Relative bias ranged from 0.85% for DBH measurement errors to 2.88% for total height measurement errors. Relative standard deviation ranged from 1.52% to 10.13% for DBH and total height errors respectively. When both bias and precision ( standard deviation ) were considered jointly, the relative root mean squared error ranged from 1.75% to 10.48% for DBH and total height errors respectively. Upper diameter and merchantable height showed negative bias.
A comparison of eight fitted models against the combined variable model revealed a gain in precision and a reduction in bias for models that used upper diameter as a third predictor variable. The improvement as based on the relative root mean squared error ranged from 28.8% to 71.3% for taped measurements.
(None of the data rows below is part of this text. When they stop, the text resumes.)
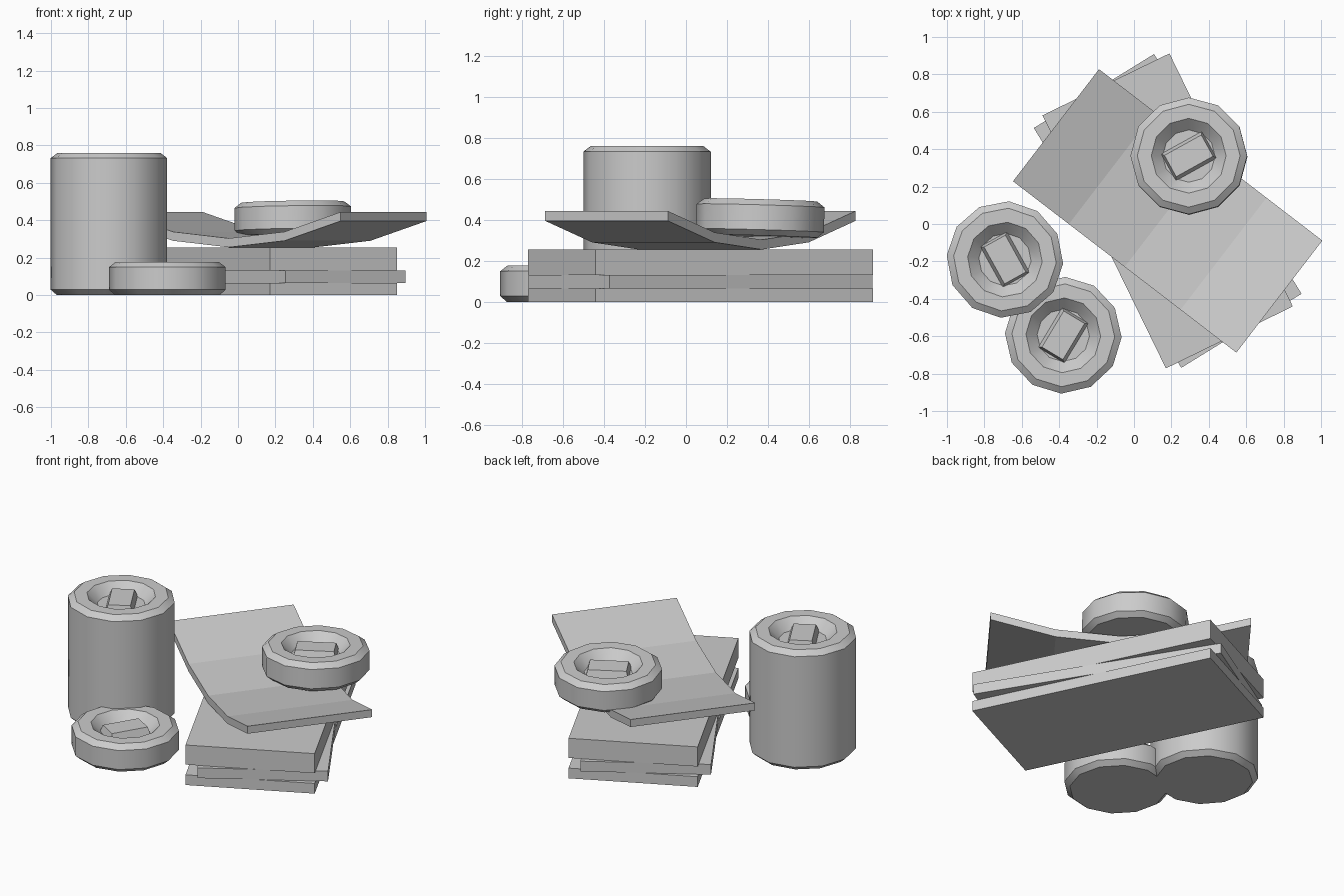
import bpy, bmesh, math

if "Cube" in bpy.data.objects:
    bpy.data.objects.remove(bpy.data.objects["Cube"])


def make_object(name, bm, loc=(0, 0, 0), rot=(0, 0, 0), smooth=False):
    bmesh.ops.recalc_face_normals(bm, faces=bm.faces)
    me = bpy.data.meshes.new(name)
    bm.to_mesh(me)
    bm.free()
    ob = bpy.data.objects.new(name, me)
    bpy.context.collection.objects.link(ob)
    ob.location = loc
    ob.rotation_euler = rot
    if smooth:
        bpy.context.view_layer.objects.active = ob
        ob.select_set(True)
        bpy.ops.object.shade_smooth_by_angle(angle=math.radians(35))
        ob.select_set(False)
    return ob


def coin(name, loc, height, turn, bar_angle, tilt=(0, 0)):
    # turned 12-sided body with bevelled rims and a dished top
    bm = bmesh.new()
    profile = [(0.28, 0), (0.312, 0.028), (0.312, height - 0.028),
               (0.275, height), (0.20, height), (0.14, height - 0.06)]
    rings = []
    for r, z in profile:
        rings.append([bm.verts.new((r * math.cos(turn + i * math.tau / 12),
                                    r * math.sin(turn + i * math.tau / 12), z))
                      for i in range(12)])
    for a, b in zip(rings, rings[1:]):
        for i in range(12):
            j = (i + 1) % 12
            bm.faces.new((a[i], a[j], b[j], b[i]))
    bm.faces.new(rings[0])
    bm.faces.new(rings[-1])
    body = make_object(name, bm, loc, (tilt[0], tilt[1], 0), True)

    # raised tapered bar in the dish
    bm = bmesh.new()
    bmesh.ops.create_cube(bm, size=1)
    for v in bm.verts:
        top = v.co.z > 0
        v.co.x *= 0.225 if top else 0.25
        v.co.y *= 0.13 if top else 0.165
        v.co.z = height - 0.015 if top else height - 0.062
    bar = make_object(name + "_bar", bm, (0, 0, 0), (0, 0, math.radians(bar_angle)))
    bar.parent = body


def slab(name, z0, z1, angle, bend=None):
    # extruded side profile; bend lists the underside heights along the length
    bm = bmesh.new()
    length, width = 1.505, 0.755
    heights = bend or [0, 0]
    n = len(heights) - 1
    pts = [((i / n - 0.5) * length, z0 + h) for i, h in enumerate(heights)]
    rows = []
    for x, z in pts:
        rows.append([bm.verts.new((x, y, zz)) for y, zz in (
            (-width / 2, z), (width / 2, z),
            (width / 2, z + z1 - z0), (-width / 2, z + z1 - z0))])
    for a, b in zip(rows, rows[1:]):
        for i in range(4):
            j = (i + 1) % 4
            bm.faces.new((a[i], a[j], b[j], b[i]))
    bm.faces.new(rows[0])
    bm.faces.new(rows[-1])
    make_object(name, bm, (0.18, 0.07, 0), (0, 0, math.radians(angle)))


# stack of notes
slab("bottom_bundle", 0, 0.065, -64)
slab("middle_bundle", 0.065, 0.13, -58.4)
slab("top_bundle", 0.13, 0.255, -64)
slab("curled_note", 0.255, 0.303, -37.5, [0.14, 0.035, 0, 0.035, 0.14])

# coins
coin("coin_stack", (-0.69, -0.19, 0), 0.76, math.radians(-4), -61)
coin("loose_coin", (-0.378, -0.595, 0), 0.177, math.radians(-2), 59)
coin("top_coin", (0.295, 0.36, 0.32), 0.177, 0, 29,
     (math.radians(-1.6), math.radians(-0.8)))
However, models that used upper diameter as a substitute for either DBH or merchantable height performed worse than the combined variable model.
An analytic examination of the impact of measurement error on volume prediction bias showed that merchantable height errors accounted for most of the bias and that DBH and upper diameter errors contributed almost equal amounts(in absolute terms) to the volume bias.
- Masters Theses